[Editorial] Appointments Ruled by Personal Preference, Favors, and Connections

Posted November. 02, 2004 23:16,   


There’s fierce controversy regarding the Roh Moo-hyun administration’s exercise of favoritism in personnel appointment. Last week, former assemblyman Lee Jae-jung, who had been sentenced to a fine on the charge of receiving illegal presidential campaign funds, was named senior vice president for the Advisory Council on Democratic and Peaceful Unification, and now a fellow graduate from the president’s old school Busan Commercial High, who is just three years his senior, has been appointed president of the Korea National Housing Corporation. It’s no wonder that critics are questioning whether such appointments are based on personal favors and connections. Cheong Wa Dae insists that “aptitude and capability were taken into account,” but how many would believe such a claim?

The appointment of Busan Commercial High alumni to important positions has been especially pronounced this year. Former National Defense Advisor Yoon Gwang-ung, President Roh’s upperclassman by five years, was named minister of National Defense. The presidential secretariat was increased by three members, among them the post of secretary for the Maintenance of Discipline in Public Offices, in comprehensive charge of all personnel inspections. This means that Busan Commercial High alums have taken control of the first stages of personnel management in our government, filling the key posts involving nominations for and confirmation of appointments to public offices. Besides those mentioned above, the offices of the president of the Korea Coal Corporation and supervisor of the Korea Securities Depository have also been filled by Busan Commercial High alumni.

Many claim that appointments based on “gratitude” for defeated election candidates and people who played a key role in the party’s foundation have also gone beyond what might be deemed appropriate. In addition to unofficially designating Yoon Deok-hong, the former minister of Education & Human Resources Development, as the next president of the Academy of Korean Studies, the administration has given the posts of chairman of the Presidential Commission on Small & Medium Enterprises, president of the Korea Cadastral Survey Corporation, administrator of the National Emergency Management Agency, and supervisor of the Seoul Olympic Sports Promotion Foundation to candidates who lost in the April 15 general elections.

Based on the belief that “the only people one can trust are one’s own,” favoritism in public appointments is a sign of an administration’s sense of crisis. Past administrations have displayed such tendencies toward the latter half of their term, but the present one has already demonstrated it less than two years after inauguration. Such haste bespeaks the elevated sense of crisis felt by the Roh administration. But it’s at times like this that one must truly broaden one’s mind. The more one fixates on one’s personal preferences and connections, the narrower the scope of national government will become.

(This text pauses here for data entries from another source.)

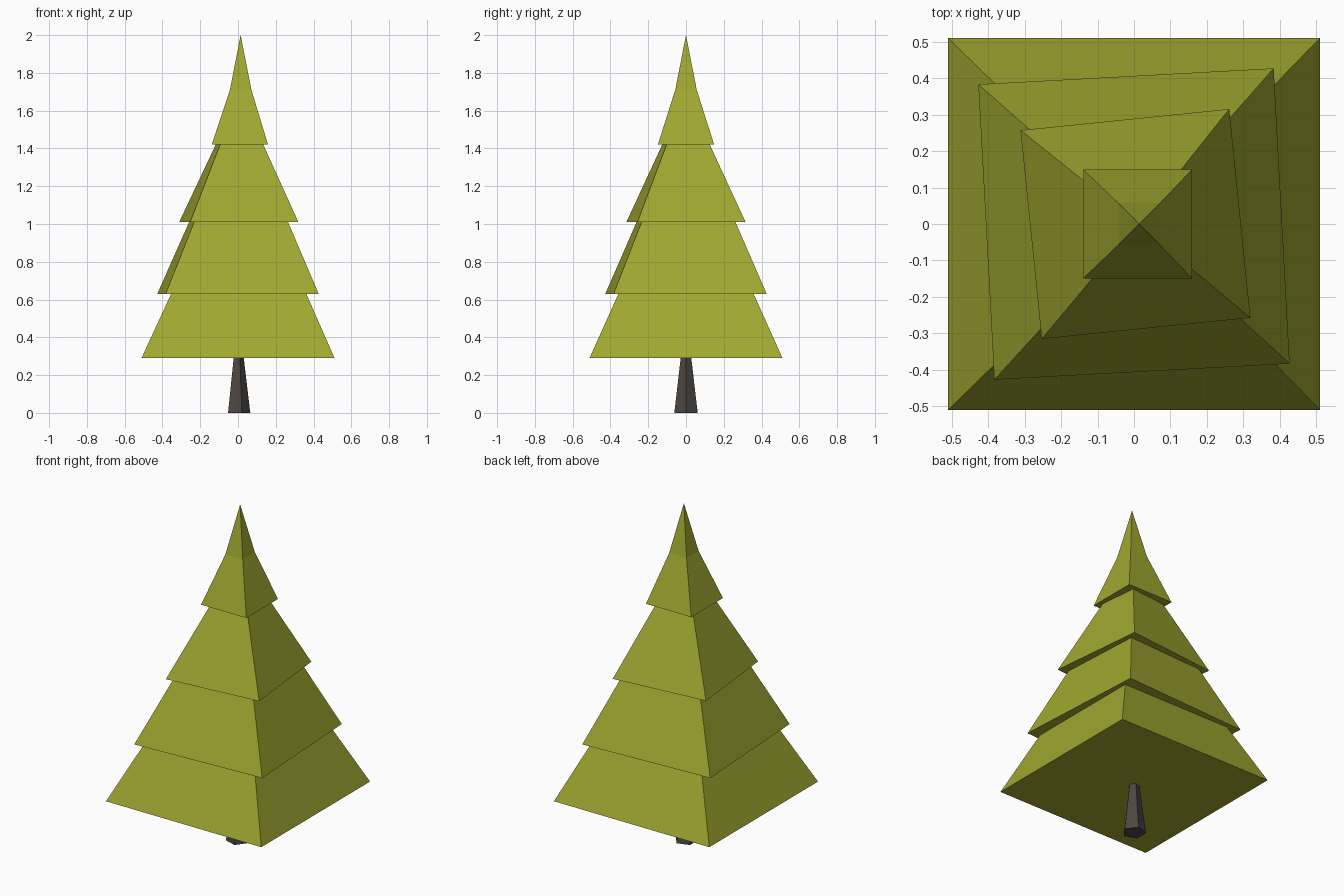
import bpy, bmesh
from math import sin, cos, radians, sqrt, tau

if "Cube" in bpy.data.objects:
    bpy.data.objects.remove(bpy.data.objects["Cube"])


def material(name, color):
    mat = bpy.data.materials.new(name)
    mat.diffuse_color = (*color, 1)
    mat.use_nodes = True
    mat.node_tree.nodes["Principled BSDF"].inputs["Base Color"].default_value = mat.diffuse_color
    return mat


def lofted(name, sides, rings, mat, apex=None):
    """Join polygon rings (x, y, z, radius, angle) into one closed solid."""
    bm = bmesh.new()
    loops = []
    for x, y, z, r, a in rings:
        angles = [radians(a) + tau * i / sides for i in range(sides)]
        loops.append([bm.verts.new((x + r * cos(t), y + r * sin(t), z)) for t in angles])
    for low, high in zip(loops, loops[1:]):
        for i in range(sides):
            j = (i + 1) % sides
            bm.faces.new((low[i], low[j], high[j], high[i]))
    bm.faces.new(loops[0][::-1])
    if apex:
        tip = bm.verts.new(apex)
        for i in range(sides):
            bm.faces.new((loops[-1][i], loops[-1][(i + 1) % sides], tip))
    else:
        bm.faces.new(loops[-1])
    bmesh.ops.recalc_face_normals(bm, faces=bm.faces)
    mesh = bpy.data.meshes.new(name)
    bm.to_mesh(mesh)
    bm.free()
    mesh.materials.append(mat)
    obj = bpy.data.objects.new(name, mesh)
    bpy.context.collection.objects.link(obj)
    return obj


green = material("needles", (0.36, 0.39, 0.03))
brown = material("bark", (0.075, 0.062, 0.056))

# Tapered five-sided trunk
lofted("trunk", 5, [(0, 0, 0, 0.065, 0), (0.001, 0, 0.295, 0.029, 0)], brown)

# Foliage tiers: bottom z, top z, bottom half width, top half width,
# bottom centre x, top centre x, twist in degrees
tiers = [
    (0.29, 0.63, 0.511, 0.358, 0.0, 0.004, 0),
    (0.63, 1.01, 0.406, 0.249, 0.0, 0.003, 3.1),
    (1.01, 1.42, 0.288, 0.115, 0.004, 0.008, 5.8),
    (1.42, 1.71, 0.149, 0.057, 0.01, 0.014, 0),
]
rings = []
for z0, z1, h0, h1, x0, x1, twist in tiers:
    rings.append((x0, 0, z0, h0 * sqrt(2), 45 + twist))
    rings.append((x1, 0, z1, h1 * sqrt(2), 45 + twist))
lofted("foliage", 4, rings, green, apex=(0.014, 0, 2.0))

The current administration has already been subject to criticism regarding its factionism and the consequent scantiness of its personnel pool. If such an administration resorts to this sort of prejudicial appointment practices, what could we possibly expect of its remaining time in office? It is imperative for the Roh government to pursue a positive cycle of wide-ranging appointments and elevation of the quality of national administration. It cannot presume to speak of reform to the Korean people while practicing favoritism and preferential treatment.